Into the Jaws of Death

One of the most memorable photographs of D-Day was taken by Chief Photographer's Mate Robert F. Sargent and aptly titled 'Into the Jaws of Death.'

Though born more than thirty after the end of the Second World War, the global conflagration suffused my childhood. My father served in the War and carried the scars throughout his life. He was one of the lucky ones. As a consequence, every year I take a moment to remember those who put their lives on the line to secure the freedoms I have enjoyed all my life.

#onthisday (6 June) 1944, Operation Neptune began. What is popularly known as  D-Day, was both the largest seaborne invasion in history and has come to symbolise the beginning of the end for the Nazi domination of Europe.

One of the most memorable photographs to capture this event was taken by Chief Photographer’s Mate (CPHoM) Robert F. Sargent and aptly titled ‘Into the Jaws of Death.’

WWII: Europe: France; “Into the Jaws of Death — U.S. Troops wading through water and Nazi gunfire”, circa 1944-06-06.
American invaders spring from the ramp of a Coast Guard-manned landing barge to wade those last perilous yards to the beach of Normandy. Enemy fire will cut some of them down. Their ‘taxi’ will pull itself off the sands and dash back to a Coast Guard manned transport for more passengers.

It was taken on 6 June 1944 at 08:30 and depicts a LCVP (Landing Craft, Vehicle, Personnel) from the U.S. Coast Guard-manned USS Samuel Chase disembarking troops of Company E, 16th Infantry, 1st Infantry Division (the Big Red One).

The soldiers pictured are wading onto the ‘Fox Green’ section of Omaha Beach (Calvados, Basse-Normandie, France). During the landing, the American soldiers encountered the newly formed German 352nd Division.
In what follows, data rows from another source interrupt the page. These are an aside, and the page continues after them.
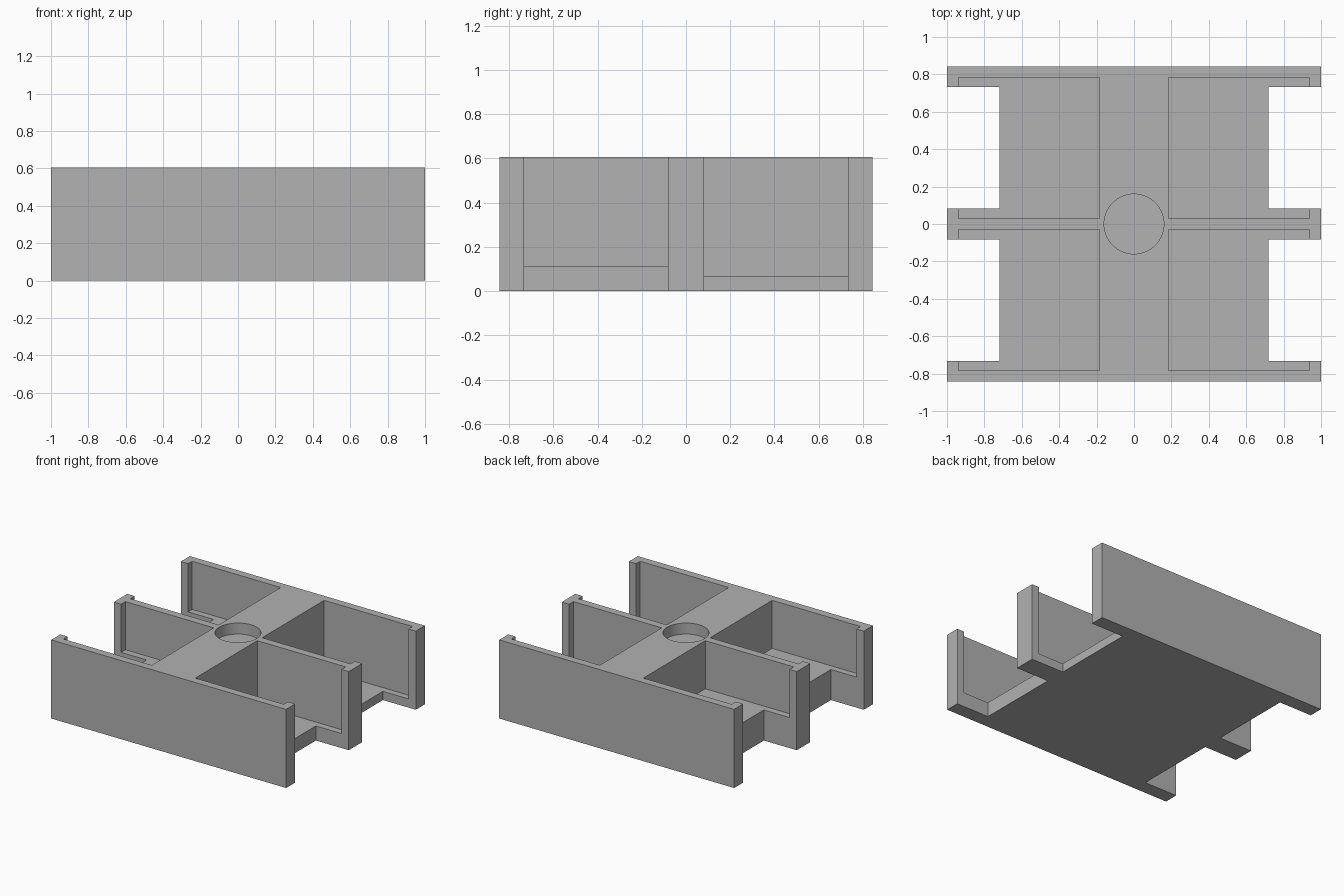
import bpy
import bmesh
from mathutils import Matrix, Vector

if "Cube" in bpy.data.objects:
    bpy.data.objects.remove(bpy.data.objects["Cube"], do_unlink=True)

HALF_X, HALF_Y, HEIGHT = 1.0, 0.843, 0.605
ABOVE = HEIGHT + 0.2

grey = bpy.data.materials.new("plain grey")
grey.use_nodes = True
colour = (0.445, 0.445, 0.445, 1)
grey.diffuse_color = colour
grey.node_tree.nodes["Principled BSDF"].inputs["Base Color"].default_value = colour


def make_object(name, bm):
    mesh = bpy.data.meshes.new(name)
    bm.to_mesh(mesh)
    bm.free()
    mesh.materials.append(grey)
    obj = bpy.data.objects.new(name, mesh)
    bpy.context.collection.objects.link(obj)
    return obj


def box(name, low, high):
    low, high = Vector(low), Vector(high)
    bm = bmesh.new()
    bmesh.ops.create_cube(bm, size=1, matrix=Matrix.Translation((low + high) / 2)
                          @ Matrix.Diagonal((*(high - low), 1)))
    return make_object(name, bm)


def carve(body, cutter):
    cutter.hide_render = True
    mod = body.modifiers.new("carve", "BOOLEAN")
    mod.operation = "DIFFERENCE"
    mod.solver = "EXACT"
    mod.object = cutter
    bpy.context.view_layer.objects.active = body
    bpy.ops.object.modifier_apply(modifier=mod.name)
    bpy.data.objects.remove(cutter, do_unlink=True)


def side_box(name, sx, sy, x, y, z):
    # Box given in the +x +y quarter, mirrored by the signs
    xs, ys = sorted(sx * v for v in x), sorted(sy * v for v in y)
    return box(name, (xs[0], ys[0], z[0]), (xs[1], ys[1], z[1]))


# Solid tray body
tray = box("card_tray", (-HALF_X, -HALF_Y, 0), (HALF_X, HALF_Y, HEIGHT))

# Four pockets, each with its own floor height and an open finger notch
floors = {(1, -1): 0.112, (1, 1): 0.067, (-1, -1): 0.235, (-1, 1): 0.235}
for (sx, sy), floor in floors.items():
    carve(tray, side_box("pocket_cutter", sx, sy, (0.185, 0.938), (0.03, 0.783), (floor, ABOVE)))
    carve(tray, side_box("notch_cutter", sx, sy, (0.72, 1.2), (0.082, 0.733), (-0.2, ABOVE)))

# Shallow round recess in the centre bar
bm = bmesh.new()
bottom = HEIGHT - 0.085
bmesh.ops.create_cone(bm, cap_ends=True, segments=64, radius1=0.16, radius2=0.16,
                      depth=ABOVE - bottom,
                      matrix=Matrix.Translation((0, 0, (ABOVE + bottom) / 2)))
carve(tray, make_object("recess_cutter", bm))

# Smooth the recess wall, keep all edges crisp
bpy.ops.object.select_all(action="DESELECT")
tray.select_set(True)
bpy.context.view_layer.objects.active = tray
bpy.ops.object.shade_smooth_by_angle(angle=0.5)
Two-thirds of Company E became casualties. #lestweforget

Into the Jaws of Death by Robert F. Sargent is licensed under Public Domain.
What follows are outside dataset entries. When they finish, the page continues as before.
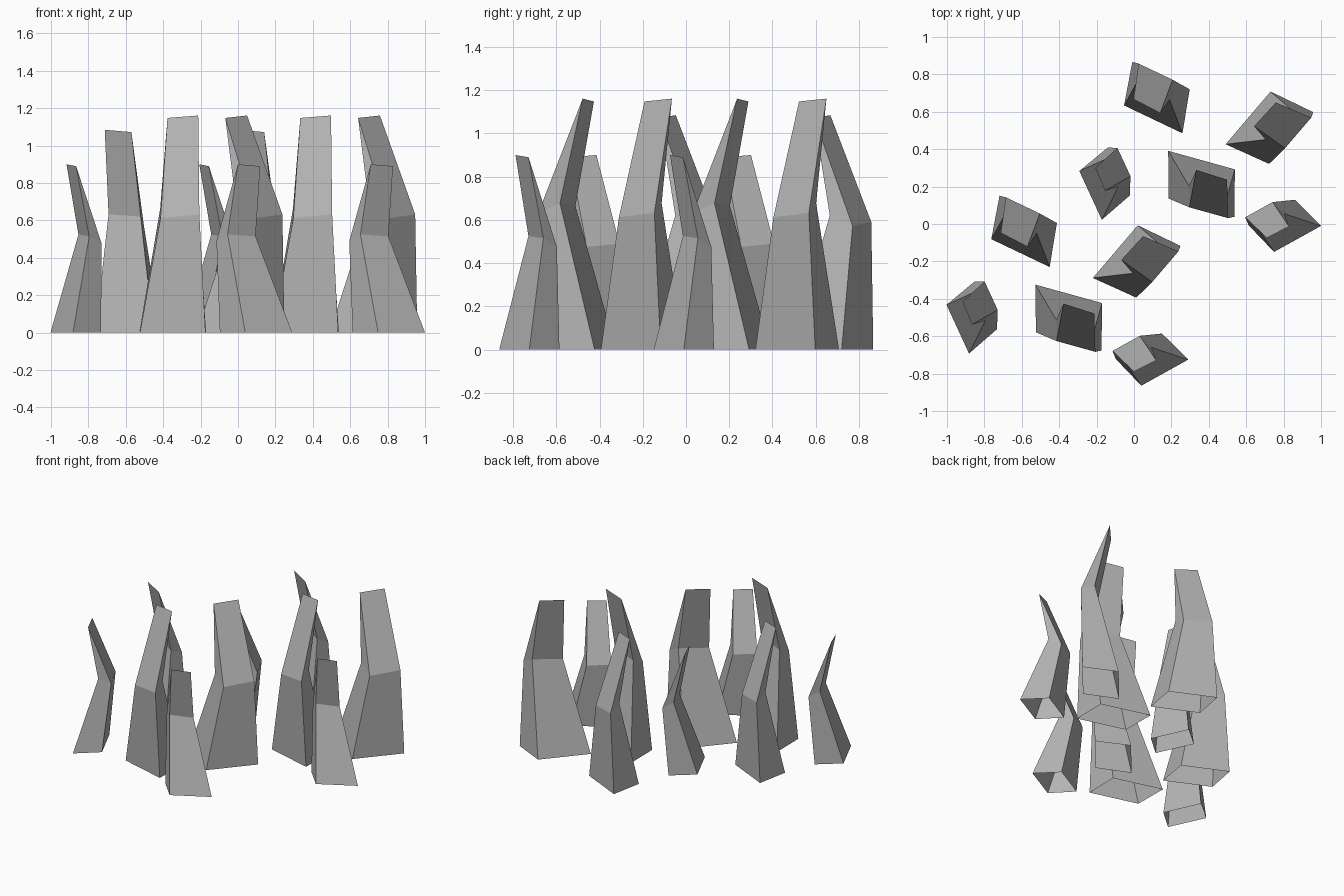
import bpy, bmesh, math
from mathutils import Vector, Matrix

if "Cube" in bpy.data.objects:
    bpy.data.objects.remove(bpy.data.objects["Cube"])

# Blade template (local x = width, y = depth): base ring, bent middle ring, sharp tip edge
BASE = [(-.14, -.10, 0), (.147, -.10, 0), (.092, .09, 0), (-.19, .09, 0)]
MID = [(-.139, .064, .525), (.025, .052, .515), (0, .137, .475), (-.167, .137, .49)]
TIP = [(-.12, -.015, .90), (.0135, -.02, .89)]

# Mid grey blades
grey = bpy.data.materials.new("blade_grey")
grey.diffuse_color = (.45, .45, .45, 1)
grey.use_nodes = True
grey.node_tree.nodes["Principled BSDF"].inputs["Base Color"].default_value = grey.diffuse_color


def add_blade(name, x, y, angle, size, lean_x, lean_y):
    """One open-bottomed blade, with its upper part shifted by the lean."""
    bm = bmesh.new()

    def ring(points, shift=(0, 0, 0)):
        return [bm.verts.new(Vector(p) * size + Vector(shift)) for p in points]

    lean = (lean_x, lean_y, 0)
    base, mid, tip = ring(BASE), ring(MID, lean), ring(TIP, lean)
    for i in range(4):
        j = (i + 1) % 4
        bm.faces.new((base[i], base[j], mid[j], mid[i]))
    bm.faces.new((mid[0], mid[1], tip[1], tip[0]))
    bm.faces.new((mid[1], mid[2], tip[1]))
    bm.faces.new((mid[2], mid[3], tip[0], tip[1]))
    bm.faces.new((mid[3], mid[0], tip[0]))
    bm.transform(Matrix.Translation((x, y, 0)) @ Matrix.Rotation(math.radians(angle), 4, 'Z'))
    mesh = bpy.data.meshes.new(name)
    bm.to_mesh(mesh)
    bm.free()
    mesh.materials.append(grey)
    bpy.context.collection.objects.link(bpy.data.objects.new(name, mesh))


# Five blades per clump: x, y, angle, size, lean x, lean y
BLADES = [
    (-.853, -.517, -65.2, 1.00, 0, 0),
    (-.559, -.045, -25.5, 1.205, .007, -.05),
    (-.379, -.499, 164.5, 1.29, 0, -.045),
    (.001, -.228, -130.5, 1.29, 0, -.05),
    (.113, -.709, 29.0, 1.00, -.018, 0),
]

# Two identical clumps, placed diagonally
for clump, (dx, dy) in (("front", (0, 0)), ("back", (.71, .715))):
    for n, (x, y, *shape) in enumerate(BLADES, 1):
        add_blade(f"{clump}_grass_blade_{n}", x + dx, y + dy, *shape)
This post is day 035 of my #100DaysToOffload challenge. If you want to get involved, you can get more info from